▶ Description of the task:
Below are records; count the lines in them that hold "grey" and give only the count.

Records contained in a dataset

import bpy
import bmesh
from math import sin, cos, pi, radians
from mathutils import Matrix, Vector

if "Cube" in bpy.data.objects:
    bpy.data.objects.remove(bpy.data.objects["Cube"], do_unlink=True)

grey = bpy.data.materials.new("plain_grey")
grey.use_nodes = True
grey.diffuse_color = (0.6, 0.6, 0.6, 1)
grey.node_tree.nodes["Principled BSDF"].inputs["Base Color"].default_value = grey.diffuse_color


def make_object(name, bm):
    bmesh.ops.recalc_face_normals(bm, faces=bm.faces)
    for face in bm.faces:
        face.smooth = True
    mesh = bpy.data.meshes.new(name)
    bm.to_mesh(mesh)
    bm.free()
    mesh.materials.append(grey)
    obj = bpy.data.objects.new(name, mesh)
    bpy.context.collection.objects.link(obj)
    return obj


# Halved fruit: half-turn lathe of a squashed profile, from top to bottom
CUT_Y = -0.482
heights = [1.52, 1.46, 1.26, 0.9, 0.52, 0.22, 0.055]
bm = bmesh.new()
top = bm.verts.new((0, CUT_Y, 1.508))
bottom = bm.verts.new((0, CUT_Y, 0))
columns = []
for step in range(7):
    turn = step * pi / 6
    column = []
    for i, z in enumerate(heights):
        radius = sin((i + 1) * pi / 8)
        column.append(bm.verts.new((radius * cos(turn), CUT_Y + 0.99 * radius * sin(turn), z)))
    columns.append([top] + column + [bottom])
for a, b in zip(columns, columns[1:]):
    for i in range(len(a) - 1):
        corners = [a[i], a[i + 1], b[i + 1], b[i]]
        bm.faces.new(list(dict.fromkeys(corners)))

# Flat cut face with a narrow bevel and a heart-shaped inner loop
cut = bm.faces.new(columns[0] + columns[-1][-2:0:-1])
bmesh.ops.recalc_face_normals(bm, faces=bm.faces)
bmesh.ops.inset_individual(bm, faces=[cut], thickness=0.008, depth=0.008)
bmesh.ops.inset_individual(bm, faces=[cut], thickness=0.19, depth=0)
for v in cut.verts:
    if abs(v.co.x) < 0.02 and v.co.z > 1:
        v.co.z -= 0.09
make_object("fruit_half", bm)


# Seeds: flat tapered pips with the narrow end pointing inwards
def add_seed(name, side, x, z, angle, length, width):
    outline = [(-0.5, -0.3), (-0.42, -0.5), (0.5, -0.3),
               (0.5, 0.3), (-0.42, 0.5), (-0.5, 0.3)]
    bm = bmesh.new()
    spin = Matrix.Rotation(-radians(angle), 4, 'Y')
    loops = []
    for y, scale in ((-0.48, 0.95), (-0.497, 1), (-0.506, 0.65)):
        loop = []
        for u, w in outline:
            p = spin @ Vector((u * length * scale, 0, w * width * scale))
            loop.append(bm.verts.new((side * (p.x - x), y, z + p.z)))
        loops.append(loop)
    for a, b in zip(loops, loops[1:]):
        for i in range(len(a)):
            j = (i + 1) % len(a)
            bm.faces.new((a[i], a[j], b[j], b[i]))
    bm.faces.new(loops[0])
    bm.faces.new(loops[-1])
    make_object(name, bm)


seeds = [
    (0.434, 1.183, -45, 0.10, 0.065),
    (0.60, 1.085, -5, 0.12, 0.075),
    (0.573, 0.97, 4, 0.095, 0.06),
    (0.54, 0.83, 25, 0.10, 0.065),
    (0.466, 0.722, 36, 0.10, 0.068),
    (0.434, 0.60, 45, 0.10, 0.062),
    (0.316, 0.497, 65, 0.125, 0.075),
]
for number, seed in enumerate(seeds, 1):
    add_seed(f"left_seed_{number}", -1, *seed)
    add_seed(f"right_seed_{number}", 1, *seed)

▶ Task response:
5